Here is an image for you to reflect on:
What is the first thing that comes to mind when you look at this little guy? I was reminded of those epic battles in the grocery story that I have witnessed and experienced between a child and parent. "Can I have some candy?" It begins gently enough but can escalate into a battle of wills pretty quickly. This week's Gospel gives us an opportunity to see this struggle in a different light. Check it out:
Jesus was praying in a certain place, and when he had finished, one of his disciples said to him, "Lord, teach us to pray just as John taught his disciples." He said to them, "When you pray, say:
Father, hallowed be your name,
your kingdom come.
Give us each day our daily bread
and forgive us our sins
for we ourselves forgive everyone in debt to us,
and do not subject us to the final test."

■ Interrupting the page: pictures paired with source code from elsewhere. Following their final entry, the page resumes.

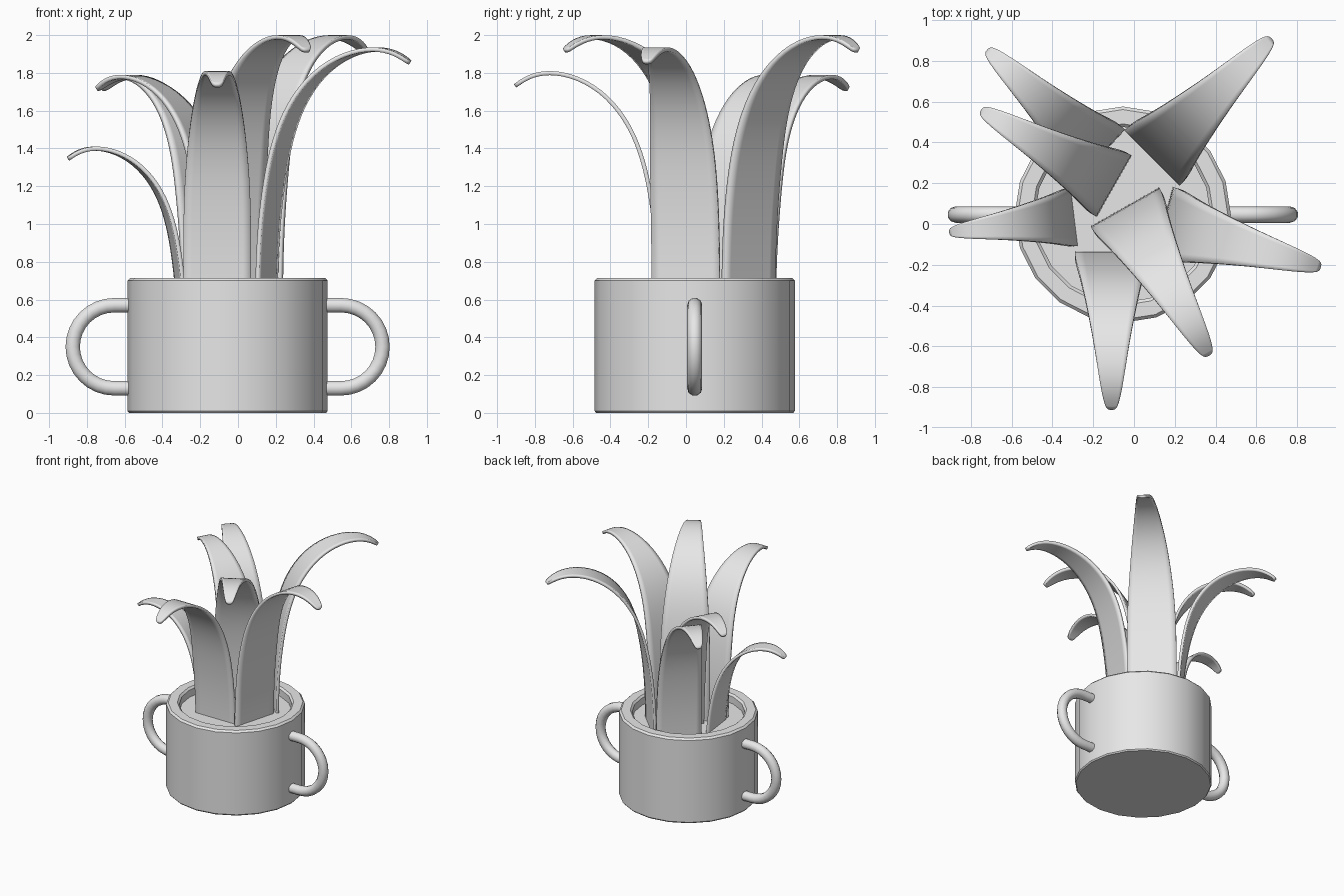
import bpy, bmesh, math
from mathutils import Vector

cube = bpy.data.objects.get("Cube")
if cube:
    bpy.data.objects.remove(cube, do_unlink=True)

grey = bpy.data.materials.new("plain_grey")
grey.use_nodes = True
grey.diffuse_color = (0.8, 0.8, 0.8, 1)
grey.node_tree.nodes["Principled BSDF"].inputs["Base Color"].default_value = (0.8, 0.8, 0.8, 1)

CENTRE = Vector((-0.055, 0.046, 0))


def add_object(name, data, location=(0, 0, 0)):
    obj = bpy.data.objects.new(name, data)
    obj.location = location
    data.materials.append(grey)
    bpy.context.collection.objects.link(obj)
    return obj


def smooth(obj, degrees):
    bpy.ops.object.select_all(action="DESELECT")
    obj.select_set(True)
    bpy.context.view_layer.objects.active = obj
    bpy.ops.object.shade_smooth_by_angle(angle=math.radians(degrees))


def finish(name, bm, location=(0, 0, 0)):
    bmesh.ops.recalc_face_normals(bm, faces=bm.faces)
    mesh = bpy.data.meshes.new(name)
    bm.to_mesh(mesh)
    bm.free()
    return add_object(name, mesh, location)


def lathe(name, profile, sides=20):
    """Turn a radius/height profile around the pot axis."""
    bm = bmesh.new()
    verts = [bm.verts.new((r, 0, z)) for r, z in profile]
    edges = [bm.edges.new(pair) for pair in zip(verts, verts[1:])]
    bmesh.ops.spin(bm, geom=verts + edges, cent=(0, 0, 0), axis=(0, 0, 1),
                   angle=math.tau, steps=sides)
    bmesh.ops.remove_doubles(bm, verts=bm.verts, dist=0.0005)
    obj = finish(name, bm, CENTRE)
    smooth(obj, 30)


# Pot with a thick rim, and the soil filling it
lathe("pot", [(0, 0), (0.522, 0), (0.53, 0.01), (0.53, 0.7), (0.515, 0.715),
              (0.445, 0.715), (0.43, 0.7), (0.43, 0.6), (0, 0.6)])
lathe("soil", [(0, 0.64), (0.435, 0.64), (0.435, 0.59), (0, 0.59)])


# Two loop handles
def handle(name, side):
    arc = [math.radians(90 - 180 * i / 16) for i in range(17)]
    path = [(0.48, 0.57)]
    path += [(0.6 + 0.22 * math.cos(a), 0.35 + 0.22 * math.sin(a)) for a in arc]
    path += [(0.48, 0.13)]
    curve = bpy.data.curves.new(name, "CURVE")
    curve.dimensions = "3D"
    curve.bevel_depth = 0.04
    curve.bevel_resolution = 3
    curve.use_fill_caps = True
    spline = curve.splines.new("POLY")
    spline.points.add(len(path) - 1)
    for point, (x, z) in zip(spline.points, path):
        point.co = (side * x, 0, z, 1)
    spline.use_smooth = True
    add_object(name, curve, CENTRE)


handle("left_handle", 1)
handle("right_handle", -1)

# Leaf outline: distance outward, drop below the peak, half width, per unit of reach
LEAF = [(0, -2, 0.235), (0.0, -1.5, 0.235), (0.02, -1.15, 0.235), (0.06, -0.85, 0.23),
        (0.11, -0.61, 0.215), (0.2, -0.37, 0.19), (0.36, -0.155, 0.155),
        (0.57, -0.025, 0.115), (0.77, 0.01, 0.085), (0.91, -0.025, 0.06), (1.0, -0.09, 0.035)]


def leaf(name, base, tip, peak):
    base, tip = Vector((*base, 0)), Vector((*tip, 0))
    reach = (tip - base).length
    out = (tip - base).normalized()
    across = Vector((-out.y, out.x, 0))
    bm = bmesh.new()
    rows = []
    for d, drop, half in LEAF:
        middle = base + out * d * reach + Vector((0, 0, peak + drop * reach))
        rows.append([bm.verts.new(middle + across * s * half * reach) for s in (-1, 0, 1)])
    for low, high in zip(rows, rows[1:]):
        for i in range(2):
            bm.faces.new((low[i], low[i + 1], high[i + 1], high[i]))
    obj = finish(name, bm)
    smooth(obj, 60)
    sub = obj.modifiers.new("round", "SUBSURF")
    sub.levels = sub.render_levels = 2
    thick = obj.modifiers.new("thickness", "SOLIDIFY")
    thick.thickness = 0.022
    thick.offset = 0


# Seven leaves around the plant
leaf("back_left_leaf", (0.095, 0.33), (0.67, 0.905), 1.99)
leaf("back_right_leaf", (-0.17, 0.34), (-0.715, 0.85), 1.78)
leaf("right_upper_leaf", (-0.105, 0.19), (-0.745, 0.555), 1.78)
leaf("right_lower_leaf", (-0.295, 0.035), (-0.9, -0.04), 1.4)
leaf("front_leaf", (-0.11, -0.14), (-0.11, -0.905), 1.8)
leaf("front_left_leaf", (-0.04, 0.075), (0.365, -0.64), 1.99)
leaf("left_leaf", (0.15, 0.0), (0.91, -0.21), 1.925)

And he said to them, "Suppose one of you has a friend to whom he goes at midnight and says, 'Friend, lend me three loaves of bread, for a friend of mine has arrived at my house from a journey and I have nothing to offer him,' and he says in reply from within, 'Do not bother me; the door has already been locked and my children and I are already in bed. I cannot get up to give you anything.' I tell you, if he does not get up to give the visitor the loaves because of their friendship, he will get up to give him whatever he needs because of his persistence.
"And I tell you, ask and you will receive; seek and you will find; knock and the door will be opened to you. For everyone who asks, receives; and the one who seeks, finds; and to the one who knocks, the door will be opened. What father among you would hand his son a snake when he asks for a fish? Or hand him a scorpion when he asks for an egg? If you then, who are wicked, know how to give good gifts to your children, how much more will the Father in heaven give the Holy Spirit to those who ask him?" Luke 11:1-13
The disciples have observed Jesus in prayer, likely on multiple occasions. They ask Him to teach them to pray. Jesus shares what we refer to as the Lord's Prayer or the Our Father. The prayer focuses on praising God and His Kingdom and then on the needs of the person praying. It has been the prayer of the Church since Jesus shared it with the disciples.
The teaching that follows the actual prayer might not have been what the disciples expected. Jesus teaches on the need for persistence. He emphasizes the need for them to ask, seek, knock. Finally, Jesus encourages them that the prayers of His children will be answered by their Father in heaven.
Now put yourself in that grocery cart. Once you stop laughing, think through the interaction. Ask, seek, knock, kick, cry, scream! We must keep asking but in doing so we must trust that what our Father in heaven has in the cart behind us is what we need, not what we want on the candy shelf near the cash register.